You would think that buyer’s rebates are uncommon since they are typically not discussed unless you, the client, bring it up.  However, buyer’s rebates are legal in 40 states (sorry Alabama, Alaska, Kansas, Louisiana, Mississippi, Missouri, Oklahoma, Oregon, Tennessee, and in most cases, Iowa).  In states where rebates are legal, some newer brokerages are starting to make buyer’s rebates or refunds a standard part of their agreement.  

So how do buyer rebates work, and how do you ask for one?  

We talked with our friends at HomeOpenly to get a clear breakdown of how a rebate or refund works, when to ask for it, and the best way to negotiate one.

What is a buyer’s rebate or a buyer’s refund?

A buyer’s rebate is the exact same thing as a buyer’s refund, stated differently. A buyer’s rebate is negotiated as the percentage of the commission to be refunded to the client, and buyers refund is the dollar amount. The reason why the buyer’s rebate is often quoted as a percentage is that it is difficult to predict the exact commission amount buyer’s agent will collect after the transaction is closed.

A refund is the only mechanism available to buyers to negotiate commission savings. Asking for a rebate or refund can help buyers receive thousands in fees back from their real estate agent.

When do you negotiate a buyer’s refund?

It is essential to know that as a home buyer, your window to negotiate a buyer’s refund with a real estate agent is before entering into a representation agreement. Once the representation agreement is signed, it is unlikely that your agent will be willing to re-negotiate for a reduction of their fee.

How can I best negotiate a buyer’s refund?

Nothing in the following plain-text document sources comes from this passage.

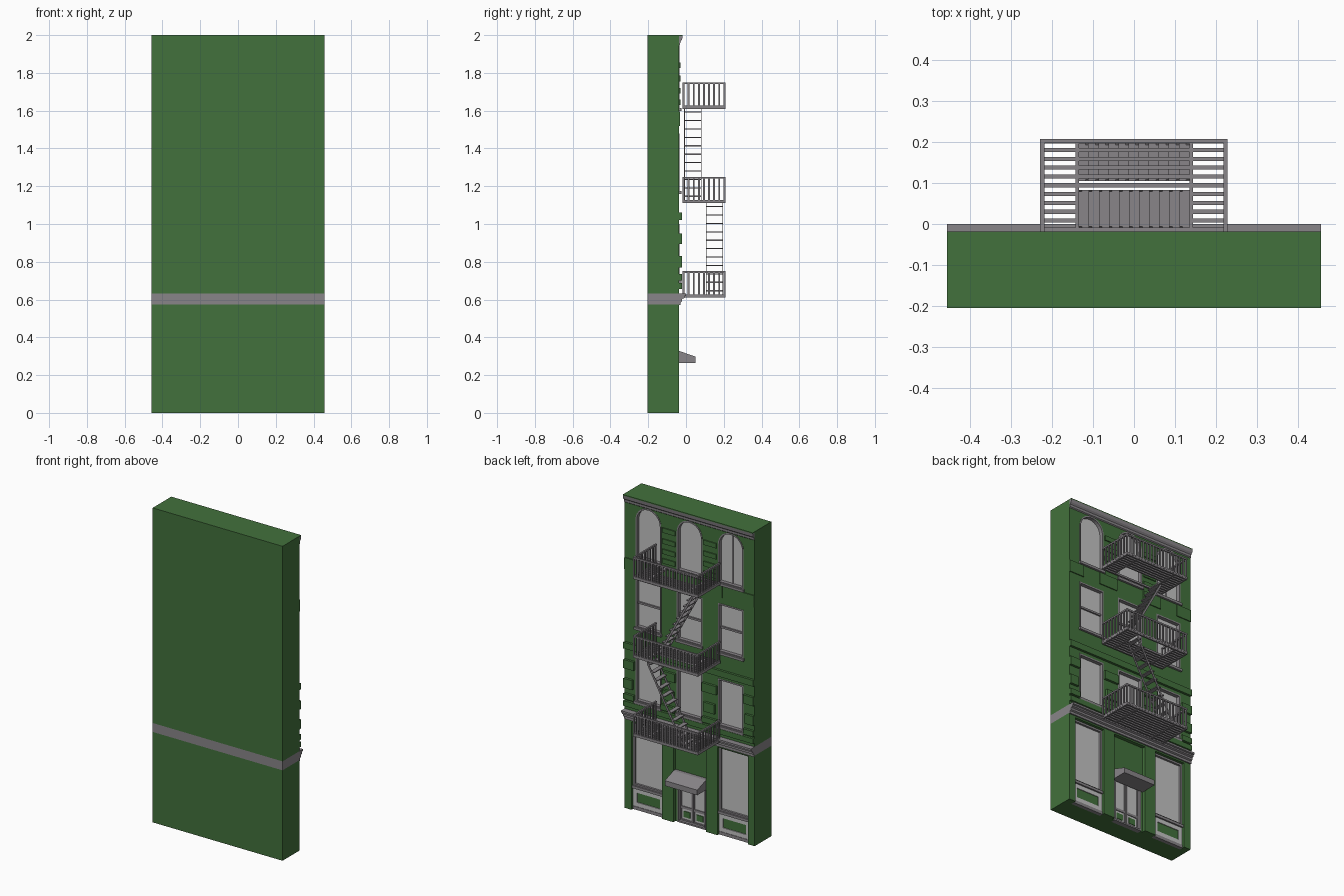
import bpy, bmesh, math
from mathutils import Vector

if "Cube" in bpy.data.objects:
    bpy.data.objects.remove(bpy.data.objects["Cube"])


def mat(name, col):
    m = bpy.data.materials.new(name)
    m.diffuse_color = (*col, 1)
    m.use_nodes = True
    m.node_tree.nodes["Principled BSDF"].inputs["Base Color"].default_value = m.diffuse_color
    return m


GREEN = mat("green_wall", (0.055, 0.165, 0.045))
GREY = mat("grey_metal", (0.25, 0.235, 0.25))
PALE = mat("pale_glass", (0.55, 0.55, 0.55))


def finish(name, bm, m):
    bmesh.ops.recalc_face_normals(bm, faces=bm.faces)
    me = bpy.data.meshes.new(name)
    bm.to_mesh(me)
    bm.free()
    me.materials.append(m)
    o = bpy.data.objects.new(name, me)
    bpy.context.collection.objects.link(o)
    return o


def add_box(bm, x0, x1, y0, y1, z0, z1):
    vs = bmesh.ops.create_cube(bm, size=1)["verts"]
    for v in vs:
        v.co = Vector(((x0 + x1) / 2 + v.co.x * (x1 - x0),
                       (y0 + y1) / 2 + v.co.y * (y1 - y0),
                       (z0 + z1) / 2 + v.co.z * (z1 - z0)))


def boxes(name, dims, m):
    bm = bmesh.new()
    for d in dims:
        add_box(bm, *d)
    return finish(name, bm, m)


def extrude(name, pts, vec, m):
    """Closed 3D outline pushed along vec."""
    bm = bmesh.new()
    f = bm.faces.new([bm.verts.new(p) for p in pts])
    r = bmesh.ops.extrude_face_region(bm, geom=[f])
    for g in r["geom"]:
        if isinstance(g, bmesh.types.BMVert):
            g.co += Vector(vec)
    return finish(name, bm, m)


def outline(cx, w, z0, z1, arched=False, inset=0.0):
    """Window outline as (x, z) pairs, with an optional round head."""
    h = w / 2 - inset
    z0, z1 = z0 + inset, z1 - inset
    if not arched:
        return [(cx - h, z0), (cx + h, z0), (cx + h, z1), (cx - h, z1)]
    n = 14
    return [(cx - h, z0), (cx + h, z0)] + [
        (cx + h * math.cos(math.pi * i / n), z1 - h + h * math.sin(math.pi * i / n))
        for i in range(n + 1)]


def panel(name, o, y0, y1, m):
    return extrude(name, [(x, y0, z) for x, z in o], (0, y1 - y0, 0), m)


def ring(name, outer, inner, y0, y1, m):
    bm = bmesh.new()
    loops = [[bm.verts.new((x, y, z)) for x, z in o]
             for o, y in ((outer, y0), (outer, y1), (inner, y1), (inner, y0))]
    n = len(outer)
    for a, b in zip(loops, loops[1:] + loops[:1]):
        for i in range(n):
            j = (i + 1) % n
            bm.faces.new((a[i], a[j], b[j], b[i]))
    return finish(name, bm, m)


W, BACK, WALL = 0.457, -0.205, -0.037
lower = boxes("lower_wall", [(-W, W, BACK, WALL, 0, 0.575)], GREEN)
upper = boxes("upper_wall", [(-W, W, BACK, WALL, 0.632, 2)], GREEN)
boxes("storey_band", [(-W, W, BACK, WALL, 0.575, 0.632)], GREY)


def cut(target, cutter):
    mod = target.modifiers.new("cut", "BOOLEAN")
    mod.operation, mod.solver, mod.object = "DIFFERENCE", "EXACT", cutter
    bpy.context.view_layer.objects.active = target
    bpy.ops.object.modifier_apply(modifier=mod.name)
    bpy.data.objects.remove(cutter)


# Windows: three floors by three columns
for z0, z1, arched in ((0.70, 1.0, False), (1.17, 1.48, False), (1.61, 1.945, True)):
    for cx in (-0.29, 0, 0.29):
        w = 0.18
        outer = outline(cx, w, z0, z1, arched)
        cut(upper, panel("cutter", outer, -0.065, 0, GREEN))
        panel("window_glass", outer, -0.065, -0.058, PALE)
        ring("window_frame", outer, outline(cx, w, z0, z1, arched, 0.009),
             -0.06, -0.035, GREY)
        boxes("window_sill", [(cx - 0.095, cx + 0.095, -0.05, -0.024, z0 - 0.012, z0 + 0.004)], GREY)
        if z0 == 1.17:
            boxes("sash_rail", [(cx - 0.085, cx + 0.085, -0.06, -0.048, 1.318, 1.33)], GREY)
        if arched and cx < 0:
            boxes("mullion", [(cx - 0.003, cx + 0.003, -0.06, -0.053, 1.62, 1.93)], GREY)

# Raised stone courses: first row pattern staggers beside the windows
stones = [(-W, W, WALL, -0.022, 1.02, 1.06), (-W, W, WALL, -0.022, 0.655, 0.688)]
for i, (z0, z1) in enumerate(((0.70, 0.735), (0.77, 0.83), (0.895, 0.95))):
    e = 0.012 * (i % 2)
    for s in (-1, 1):
        for a, b in ((0.385 + e, W), (0.095 + e, 0.195 - e)):
            stones.append((*sorted((s * a, s * b)), WALL, -0.022, z0, z1))
for s in (-1, 1):
    for a, b, z0, z1 in ((0.35, W, 1.52, 1.595), (0.1, 0.23, 1.52, 1.595)):
        stones.append((*sorted((s * a, s * b)), WALL, -0.031, z0, z1))
    for z in (1.63, 1.69, 1.755, 1.825):
        stones.append((*sorted((s * 0.1, s * 0.19)), WALL, -0.03, z, z + 0.03))
boxes("stone_courses", stones, GREEN)

# Stepped ledge over the shop front, cornice at the roof
ledge = [(WALL, 0.57), (-0.029, 0.57), (-0.029, 0.585), (-0.02, 0.59), (-0.02, 0.603),
         (-0.009, 0.608), (-0.009, 0.617), (0, 0.62), (0, 0.632), (WALL, 0.632)]
extrude("shop_ledge", [(-W, y, z) for y, z in ledge], (2 * W, 0, 0), GREY)
corn = [(WALL, 1.945), (-0.031, 1.95), (-0.03, 1.965), (-0.021, 1.975), (-0.018, 1.994), (WALL, 1.994)]
extrude("cornice", [(-W, y, z) for y, z in corn], (2 * W, 0, 0), GREY)
boxes("roof_cap", [(-W, W, WALL, -0.018, 1.994, 2)], GREEN)

# Shop front: recessed display bays with framed kick panels
for s in (-1, 1):
    x0, x1 = sorted((s * 0.195, s * 0.41))
    cx, w = (x0 + x1) / 2, x1 - x0
    cut(lower, boxes("cutter", [(x0, x1, -0.075, 0, -0.1, 0.56)], GREEN))
    o = outline(cx, w, 0.15, 0.56)
    panel("display_glass", o, -0.075, -0.068, PALE)
    ring("display_frame", o, outline(cx, w, 0.15, 0.56, inset=0.012), -0.075, -0.055, GREY)
    boxes("display_sill", [(x0, x1, -0.075, -0.045, 0.135, 0.152)], GREY)
    boxes("kick_base", [(x0, x1, -0.075, -0.052, 0, 0.02)], GREY)
    o, i = outline(cx, w, 0.02, 0.135), outline(cx, w, 0.02, 0.135, inset=0.027)
    ring("kick_border", o, i, -0.075, -0.055, PALE)
    panel("kick_panel", i, -0.075, -0.06, GREEN)

# Entrance: recessed wall with double door
cut(lower, boxes("cutter", [(-0.115, 0.115, -0.06, 0, -0.1, 0.56)], GREEN))
cut(lower, boxes("cutter", [(-0.1, 0.1, -0.085, 0, -0.1, 0.3)], GREEN))
o = outline(0, 0.2, 0, 0.3)
ring("door_frame", o, outline(0, 0.2, 0, 0.3, inset=0.01), -0.085, -0.055, GREY)
for cx in (-0.046, 0.046):
    leaf = outline(cx, 0.088, 0.01, 0.29)
    panel("door_leaf", leaf, -0.085, -0.077, PALE)
    ring("door_leaf_edge", leaf, outline(cx, 0.088, 0.01, 0.29, inset=0.008), -0.08, -0.072, GREY)
    boxes("door_rail", [(cx - 0.04, cx + 0.04, -0.08, -0.072, 0.085, 0.1)], GREY)
    boxes("door_panel", [(cx - 0.023, cx + 0.023, -0.08, -0.073, 0.032, 0.07)], GREEN)
awn = [(-0.06, 0.265), (0.05, 0.265), (0.05, 0.298), (WALL, 0.328), (-0.06, 0.328)]
extrude("door_canopy", [(-0.114, y, z) for y, z in awn], (0.228, 0, 0), GREY)

# Fire escape landings: slatted floor plus bar railing
X0, X1, Y0, Y1 = -0.229, 0.228, -0.018, 0.208
for z, hole in ((0.61, None), (1.11, (0.095, 0.198)), (1.61, (-0.008, 0.085))):
    zt, parts = z + 0.012, []
    for a in (X0, X1 - 0.01, -0.143, 0.135):
        parts.append((a, a + 0.009, Y0, Y1, z, zt))
    for i in range(11):
        y = Y0 + i * (Y1 - Y0 - 0.011) / 10
        if hole and hole[0] < y + 0.005 < hole[1]:
            parts += [(X0, -0.135, y, y + 0.01, z, zt), (0.135, X1, y, y + 0.01, z, zt)]
        else:
            parts.append((X0, X1, y, y + 0.01, z, zt))
    boxes("landing_floor", parts, GREY)
    rails, t = [], 0.01
    for za in (z + 0.008, z + 0.13):
        rails += [(X0, X1, Y1 - t, Y1, za, za + t),
                  (X0, X0 + t, Y0, Y1, za, za + t), (X1 - t, X1, Y0, Y1, za, za + t)]
    for i in range(19):
        x = X0 + i * (X1 - X0 - t) / 18
        rails.append((x, x + t, Y1 - 0.008, Y1 - 0.002, z, z + 0.135))
    for i in range(9):
        y = Y0 + i * (Y1 - Y0 - t) / 8
        for x in (X0 + 0.002, X1 - 0.008):
            rails.append((x, x + 0.006, y, y + t, z, z + 0.135))
    boxes("landing_railing", rails, GREY)

# Stairs between landings, alternating direction
for z, y0, y1, d in ((0.62, 0.105, 0.197, 1), (1.12, -0.01, 0.083, -1)):
    n = 11
    treads = []
    for i in range(n):
        x = d * (-0.135 + 0.27 * (i + 0.5) / n)
        zz = z + 0.49 * (i + 0.6) / n
        treads.append((x - 0.0135, x + 0.0135, y0, y1, zz - 0.003, zz + 0.003))
    boxes("stair_treads", treads, GREY)
    for y in (y0, y1 - 0.004):
        pts = [(d * -0.135, y, z), (d * -0.12, y, z), (d * 0.135, y, z + 0.465), (d * 0.135, y, z + 0.49)]
        extrude("stair_stringer", pts, (0, 0.004, 0), GREY)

The most important thing to remember when searching for a buyer’s agent is that referral platforms (learn more about them here) cost agents money and even cut into their commission earned when you purchase a home.  It will be harder for an agent to agree to a refund for you when they already have to pay 20% to 40% of their earned commission back to a referral company.  In addition to loosing negotiating power, your personal information could be sold by the referral platform to additional third parties without your knowledge (which is hidden in their terms). 
The best way to avoid referral platforms is to contact the agent directly on their personal website or their social pages.  

Things to be aware of in your contract with your agent:

  • Some buyer refunds require that the agent has to make a certain amount of commission before you get a refund.  
  • All rebates should be from the gross commission, but how you get it will vary based on the brokerage.  Some offer you a check at closing, will others apply your rebate to your closing costs.   
  • Be aware that some brokerages will decrease the amount of your refund if you tour over “x” amount of homes.  
  • Lastly, some brokerages only rebate if your purchase price is over a set amount.  
  • These stipulations are usually hidden somewhere in your written agreement with your agent, so be sure to read the fine print carefully.